Although archipelagic defense faces enormous political, economic, and environmental hurdles, it does not even succeed on its own terms as an effective military strategy. In trying to replicate China’s A2/AD strategy of deploying voluminous belts of missile fires and turning China’s tactics against itself, the strategy seems to misunderstand the People’s Liberation Army’s (PLA) basic enabling conditions. These include Beijing’s ample resources and its authoritarian political system that allows it to efficiently deploy resources with few constraints. Even so, geographical factors are most salient: China’s centrality means that systems based in or near China can target much of the region while the country has vast strategic depth in order to mask and hide military preparations and operations. The same cannot be said for the mostly tiny neighboring islands or islets, such as Ishigaki or Palau. Even larger islands like Okinawa or Palawan present easy targets in the age of precision strikes–now assisted by drone surveillance. Indeed, Chinese strategists are already actively discussing how to effectively strike U.S.-forward deployed forces. For example, one 2018 analysis projected that the Type 055 cruiser would enable the PLAN to “undertake large-scale attacks against Guam”. More recently, a Chinese military news broadcast from mid-November 2021 implies that Ishigaki and other Japanese islets near Taiwan are already targets for the PLA. Conceivably, archipelagic defense will prompt a more offensive-oriented Chinese strategy that prioritizes escalatory actions, such as a preemptive attack.

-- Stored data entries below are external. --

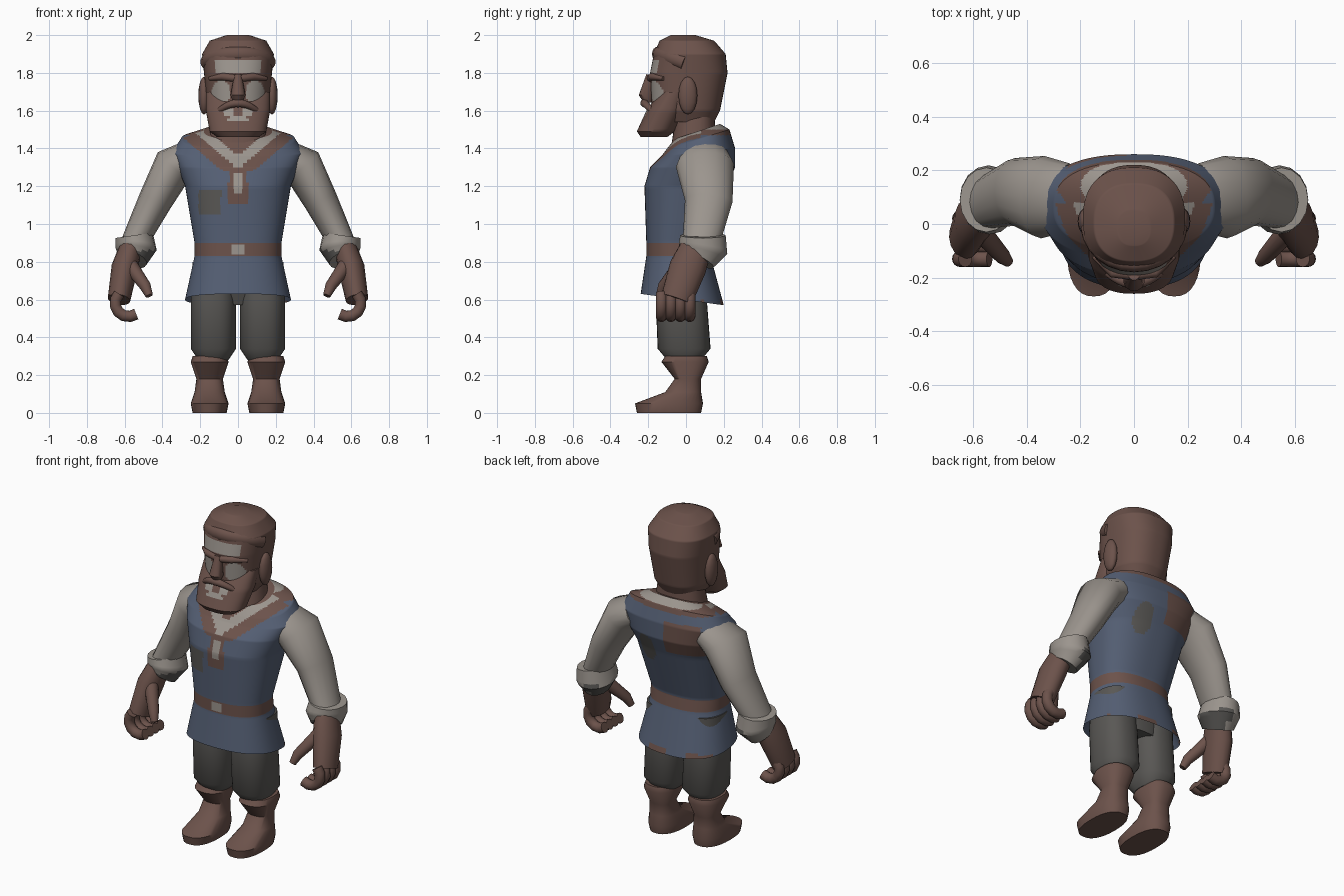
import bpy, bmesh, math
from mathutils import Vector

cube = bpy.data.objects.get("Cube")
if cube:
    bpy.data.objects.remove(cube, do_unlink=True)

COLOURS = {
    "brown": (.15, .085, .07),
    "slate_blue": (.09, .115, .175),
    "pale_linen": (.33, .3, .27),
    "dark_grey": (.1, .096, .09),
}
MATERIALS = {}
for label, rgb in COLOURS.items():
    material = bpy.data.materials.new(label)
    material.use_nodes = True
    material.diffuse_color = (*rgb, 1)
    shader = material.node_tree.nodes["Principled BSDF"]
    shader.inputs["Base Color"].default_value = (*rgb, 1)
    MATERIALS[label] = material

ACROSS, DEPTH, UP = Vector((1, 0, 0)), Vector((0, 1, 0)), Vector((0, 0, 1))


def layers(stations, centre=0, segments=32, power=2.4):
    """Level superellipse rings from: height, half width, front, back, optional tilt."""
    rings = []
    for height, half, front, back, *tilt in stations:
        ring = []
        for i in range(segments):
            angle = math.tau * i / segments
            c, s = math.cos(angle), math.sin(angle)
            u = math.copysign(abs(c) ** (2 / power), c)
            v = math.copysign(abs(s) ** (2 / power), s)
            y = (front + back) / 2 + v * (back - front) / 2
            ring.append(Vector((centre + u * half, y, height + sum(tilt) * v)))
        rings.append(ring)
    return rings


def tube(points, side=DEPTH, flat=1, segments=16):
    """Oval rings along a path of x, y, z, radius; flat widens them along side."""
    centres = [Vector(p[:3]) for p in points]
    rings = []
    for i, point in enumerate(points):
        ahead = centres[min(i + 1, len(points) - 1)]
        behind = centres[max(i - 1, 0)]
        tangent = (ahead - behind).normalized()
        narrow = side.cross(tangent).normalized()
        wide = tangent.cross(narrow) * flat
        ring = []
        for k in range(segments):
            angle = math.tau * k / segments
            offset = narrow * math.cos(angle) + wide * math.sin(angle)
            ring.append(centres[i] + offset * point[3])
        rings.append(ring)
    return rings


def smooth(obj):
    bpy.ops.object.select_all(action='DESELECT')
    obj.select_set(True)
    bpy.context.view_layer.objects.active = obj
    bpy.ops.object.shade_smooth_by_angle(angle=math.radians(45))


def loft(name, rings, colour, detail=1, sign=1):
    """Skin the rings; colour is a material name or a rule on face centres."""
    dense = [rings[0]]
    for low, high in zip(rings, rings[1:]):
        for k in range(1, detail + 1):
            dense.append([a.lerp(b, k / detail) for a, b in zip(low, high)])
    bm = bmesh.new()
    rows = [[bm.verts.new((v.x * sign, v.y, v.z)) for v in ring] for ring in dense]
    for low, high in zip(rows, rows[1:]):
        for i in range(len(low)):
            bm.faces.new((low[i - 1], low[i], high[i], high[i - 1]))
    bm.faces.new(rows[0])
    bm.faces.new(rows[-1])
    bmesh.ops.recalc_face_normals(bm, faces=bm.faces[:])
    mesh = bpy.data.meshes.new(name)
    slots = []
    for face in bm.faces:
        label = colour if isinstance(colour, str) else colour(*face.calc_center_median())
        if label not in slots:
            slots.append(label)
            mesh.materials.append(MATERIALS[label])
        face.material_index = slots.index(label)
    bm.to_mesh(mesh)
    bm.free()
    obj = bpy.data.objects.new(name, mesh)
    bpy.context.scene.collection.objects.link(obj)
    smooth(obj)


def inside(x, z, centre_x, centre_z, half_x, half_z):
    """True within an oval patch."""
    return math.hypot((x - centre_x) / half_x, (z - centre_z) / half_z) < 1


def tunic_colour(x, y, z):
    front = y < .08
    collar = z - .85 * abs(x)
    # belt and buckle
    if .83 < z < .9:
        buckle = front and abs(x) < .03 and .84 < z < .89
        return "pale_linen" if buckle else "brown"
    if front:
        # laces, placket, open collar and chest patch
        if abs(x) < .02 and 1.16 < z < 1.27:
            return "pale_linen"
        if abs(x) < .05 and 1.1 < z < 1.29:
            return "brown"
        if collar > 1.29:
            return "brown" if collar > 1.36 else "pale_linen"
        if collar > 1.21 and z > 1.28:
            return "brown"
        if abs(x + .15) < .06 and abs(z - 1.12) < .07:
            return "dark_grey"
    else:
        # back collar, two patches and frayed hem
        if z > 1.47:
            return "pale_linen" if z > 1.5 else "brown"
        if abs(x + .14) < .11 and abs(z - 1.32) < .1:
            return "brown"
        if inside(x, z, .11, 1.21, .06, .09):
            return "dark_grey"
        if z < .6 and math.sin(x * 25) > 0:
            return "brown"
    return "slate_blue"


def face_colour(x, y, z):
    eye = inside(abs(x), z, .09, 1.7, .05, .06)
    forehead = abs(x) < .12 and 1.8 < z < 1.87
    return "pale_linen" if y < -.06 and (eye or forehead) else "brown"


def beard_colour(x, y, z):
    teeth = abs(abs(x) - .05) < .02 and 1.57 < z < 1.61
    lip = abs(x) < .05 and 1.55 < z < 1.57
    return "pale_linen" if y < -.1 and (teeth or lip) else "brown"


def cuff_colour(x, y, z):
    return "dark_grey" if z < .86 and abs(x) < .54 else "pale_linen"


# Tunic, starting inside its hollow skirt
loft("tunic", layers([
    (.74, .23, -.2, .13), (.6, .28, -.24, .2, -.03), (.83, .23, -.21, .13),
    (.9, .23, -.21, .12), (1.2, .28, -.22, .22), (1.3, .32, -.19, .26),
    (1.38, .35, -.13, .26, .02), (1.45, .3, -.1, .23, .05),
    (1.49, .18, -.06, .18, .04)], segments=128), tunic_colour, detail=16)
loft("hips", layers([(.57, .14, -.1, .1), (.7, .2, -.15, .1)]), "dark_grey")

# Neck, head and beard
loft("neck", layers([(1.4, .16, -.08, .16), (1.6, .13, -.05, .15)]), "brown")
loft("head", layers([
    (1.54, .13, -.14, .15), (1.6, .16, -.18, .18), (1.8, .18, -.19, .22),
    (1.9, .19, -.17, .21), (1.97, .15, -.14, .15), (2, .06, -.08, .05)],
    segments=96), face_colour, detail=16)
loft("beard", layers([
    (1.46, .11, -.24, -.1), (1.49, .15, -.26, -.06), (1.6, .17, -.21, 0),
    (1.7, .17, -.14, .02)], segments=64), beard_colour, detail=8)

# Hair fringe, moustache and nose
arc = [k / 4 for k in range(-6, 7)]
loft("hair_fringe", tube([
    (.17 * math.sin(a), -.15 * math.cos(a), 1.9 - .02 * a * a, .03) for a in arc],
    side=UP, flat=1.3), "brown")
loft("moustache", tube([
    (.07 * a, .02 * a * a - .22, 1.64 - .02 * a * a, .022 - .005 * abs(a)) for a in arc],
    side=UP), "brown")
loft("nose", tube([
    (0, -.19, 1.79, .02), (0, -.21, 1.68, .04), (0, -.2, 1.64, .02)], side=ACROSS), "brown")

for word, sign in (("left", 1), ("right", -1)):
    loft(word + "_brow", tube([
        (0, -.19, 1.77, .02), (.08, -.18, 1.78, .02), (.15, -.12, 1.77, .01)],
        side=UP), "brown", sign=sign)
    bpy.ops.mesh.primitive_uv_sphere_add(
        segments=16, ring_count=8, radius=1, location=(sign * .18, .01, 1.68), scale=(.03, .05, .1))
    ear = bpy.context.object
    ear.name = word + "_ear"
    ear.data.materials.append(MATERIALS["brown"])
    smooth(ear)

    # Sleeve and turned-back cuff
    loft(word + "_sleeve", tube([
        (.24, .1, 1.36, .09), (.34, .1, 1.31, .11), (.44, .12, 1.12, .09),
        (.55, .08, .9, .07)], flat=1.4), "pale_linen", sign=sign)
    loft(word + "_cuff", tube([
        (.55, .09, .94, .1), (.54, .09, .87, .11), (.56, .06, .81, .08)],
        flat=1.2), cuff_colour, detail=4, sign=sign)

    # Hand with curled fingers and a thumb
    loft(word + "_palm", tube([
        (.57, .05, .87, .06), (.6, .01, .77, .07), (.63, -.05, .6, .06)],
        flat=1.4), "brown", sign=sign)
    for k in range(4):
        y = .02 - .05 * k
        curl = [.8 - step / 2 for step in range(7)]
        loft(word + "_finger", tube([
            (.58 + .07 * math.cos(a), y, .58 + .07 * math.sin(a), .03) for a in curl]),
            "brown", sign=sign)
    loft(word + "_thumb", tube([
        (.57, -.03, .78, .04), (.49, -.12, .67, .03), (.47, -.14, .62, .02)]),
        "brown", sign=sign)

    # Baggy trouser leg and boot
    loft(word + "_trouser", layers([
        (.28, .08, -.1, .08), (.34, .12, -.15, .13), (.6, .12, -.16, .11),
        (.8, .11, -.15, .11)], centre=.13), "dark_grey", sign=sign)
    loft(word + "_boot", layers([
        (0, .09, -.26, .08), (.05, .1, -.27, .09), (.11, .08, -.11, .08),
        (.18, .07, -.06, .08), (.27, .1, -.13, .12), (.3, .09, -.11, .11)],
        centre=.15), "brown", sign=sign)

It is indeed far from clear that the United States will hold the upper hand in this spiraling arms race, but it is absolutely certain that threat inflation will continue to drive U.S. defense projections and related strategies, such as archipelagic defense. A better strategy based on realism and restraint would emphasize engagement, dialogue and confidence-building measures, but would simultaneously seek to develop more feasible defensive lines that encompass truly important strategic locations, such as the main islands of Japan and/or Hawaii. As one detailed, on-the-ground analysis from one of the key islands in question reported recently: “Washington seems keener on staring down China than listening to the Indigenous communities that would be caught in the crossfire.”
(Photo Credit: U.S. Marine Corps photo by Lance Cpl. Ana S. Madrigal)